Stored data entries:
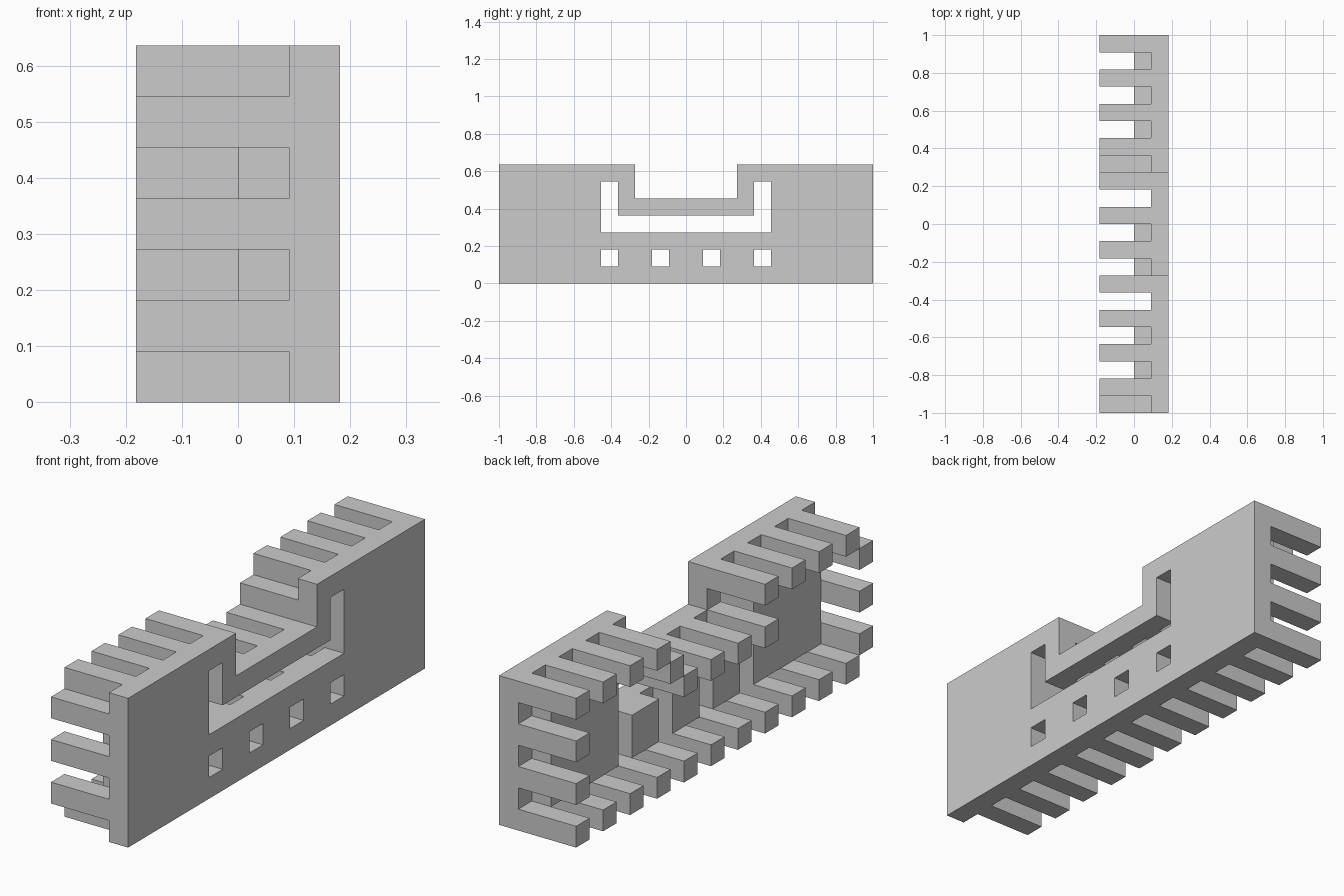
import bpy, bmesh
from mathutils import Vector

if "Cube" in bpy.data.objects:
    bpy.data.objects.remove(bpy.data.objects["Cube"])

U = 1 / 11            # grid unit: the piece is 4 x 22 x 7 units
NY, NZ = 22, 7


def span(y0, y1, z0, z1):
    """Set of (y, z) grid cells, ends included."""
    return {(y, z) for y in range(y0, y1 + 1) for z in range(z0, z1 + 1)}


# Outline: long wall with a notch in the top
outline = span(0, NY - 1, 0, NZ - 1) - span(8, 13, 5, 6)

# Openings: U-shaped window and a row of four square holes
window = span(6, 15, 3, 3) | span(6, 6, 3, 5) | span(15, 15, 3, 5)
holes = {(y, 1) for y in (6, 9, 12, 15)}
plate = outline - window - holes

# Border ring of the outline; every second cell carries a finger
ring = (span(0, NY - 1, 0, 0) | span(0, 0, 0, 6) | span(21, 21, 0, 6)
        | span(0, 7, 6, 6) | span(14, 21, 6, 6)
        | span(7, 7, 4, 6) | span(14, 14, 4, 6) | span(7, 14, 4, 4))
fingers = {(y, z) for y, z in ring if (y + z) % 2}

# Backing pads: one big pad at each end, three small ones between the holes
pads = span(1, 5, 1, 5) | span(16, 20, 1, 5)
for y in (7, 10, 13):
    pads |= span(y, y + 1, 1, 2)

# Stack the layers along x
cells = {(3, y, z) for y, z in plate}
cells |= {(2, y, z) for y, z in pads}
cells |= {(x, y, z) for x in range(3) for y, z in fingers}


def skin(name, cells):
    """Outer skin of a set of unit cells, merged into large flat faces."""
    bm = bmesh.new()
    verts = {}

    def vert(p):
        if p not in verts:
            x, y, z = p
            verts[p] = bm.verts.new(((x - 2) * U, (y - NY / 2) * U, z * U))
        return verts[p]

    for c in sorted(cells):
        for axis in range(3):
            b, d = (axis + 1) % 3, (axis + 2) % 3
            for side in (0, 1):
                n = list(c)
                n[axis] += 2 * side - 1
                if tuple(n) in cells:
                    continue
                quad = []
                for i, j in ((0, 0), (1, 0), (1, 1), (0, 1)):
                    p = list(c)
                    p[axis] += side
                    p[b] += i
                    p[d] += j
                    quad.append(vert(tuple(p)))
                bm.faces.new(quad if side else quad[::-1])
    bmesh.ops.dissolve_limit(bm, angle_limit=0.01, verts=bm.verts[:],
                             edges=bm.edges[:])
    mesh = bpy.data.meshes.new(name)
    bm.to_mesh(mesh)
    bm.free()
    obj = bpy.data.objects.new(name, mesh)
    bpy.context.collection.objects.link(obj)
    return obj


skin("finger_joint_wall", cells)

--- THE PROBLEM ---
Reproduce the data word for word without its images.

--- OUTPUT BELOW ---
import bpy, bmesh
from mathutils import Vector

if "Cube" in bpy.data.objects:
    bpy.data.objects.remove(bpy.data.objects["Cube"])

U = 1 / 11            # grid unit: the piece is 4 x 22 x 7 units
NY, NZ = 22, 7


def span(y0, y1, z0, z1):
    """Set of (y, z) grid cells, ends included."""
    return {(y, z) for y in range(y0, y1 + 1) for z in range(z0, z1 + 1)}


# Outline: long wall with a notch in the top
outline = span(0, NY - 1, 0, NZ - 1) - span(8, 13, 5, 6)

# Openings: U-shaped window and a row of four square holes
window = span(6, 15, 3, 3) | span(6, 6, 3, 5) | span(15, 15, 3, 5)
holes = {(y, 1) for y in (6, 9, 12, 15)}
plate = outline - window - holes

# Border ring of the outline; every second cell carries a finger
ring = (span(0, NY - 1, 0, 0) | span(0, 0, 0, 6) | span(21, 21, 0, 6)
        | span(0, 7, 6, 6) | span(14, 21, 6, 6)
        | span(7, 7, 4, 6) | span(14, 14, 4, 6) | span(7, 14, 4, 4))
fingers = {(y, z) for y, z in ring if (y + z) % 2}

# Backing pads: one big pad at each end, three small ones between the holes
pads = span(1, 5, 1, 5) | span(16, 20, 1, 5)
for y in (7, 10, 13):
    pads |= span(y, y + 1, 1, 2)

# Stack the layers along x
cells = {(3, y, z) for y, z in plate}
cells |= {(2, y, z) for y, z in pads}
cells |= {(x, y, z) for x in range(3) for y, z in fingers}


def skin(name, cells):
    """Outer skin of a set of unit cells, merged into large flat faces."""
    bm = bmesh.new()
    verts = {}

    def vert(p):
        if p not in verts:
            x, y, z = p
            verts[p] = bm.verts.new(((x - 2) * U, (y - NY / 2) * U, z * U))
        return verts[p]

    for c in sorted(cells):
        for axis in range(3):
            b, d = (axis + 1) % 3, (axis + 2) % 3
            for side in (0, 1):
                n = list(c)
                n[axis] += 2 * side - 1
                if tuple(n) in cells:
                    continue
                quad = []
                for i, j in ((0, 0), (1, 0), (1, 1), (0, 1)):
                    p = list(c)
                    p[axis] += side
                    p[b] += i
                    p[d] += j
                    quad.append(vert(tuple(p)))
                bm.faces.new(quad if side else quad[::-1])
    bmesh.ops.dissolve_limit(bm, angle_limit=0.01, verts=bm.verts[:],
                             edges=bm.edges[:])
    mesh = bpy.data.meshes.new(name)
    bm.to_mesh(mesh)
    bm.free()
    obj = bpy.data.objects.new(name, mesh)
    bpy.context.collection.objects.link(obj)
    return obj


skin("finger_joint_wall", cells)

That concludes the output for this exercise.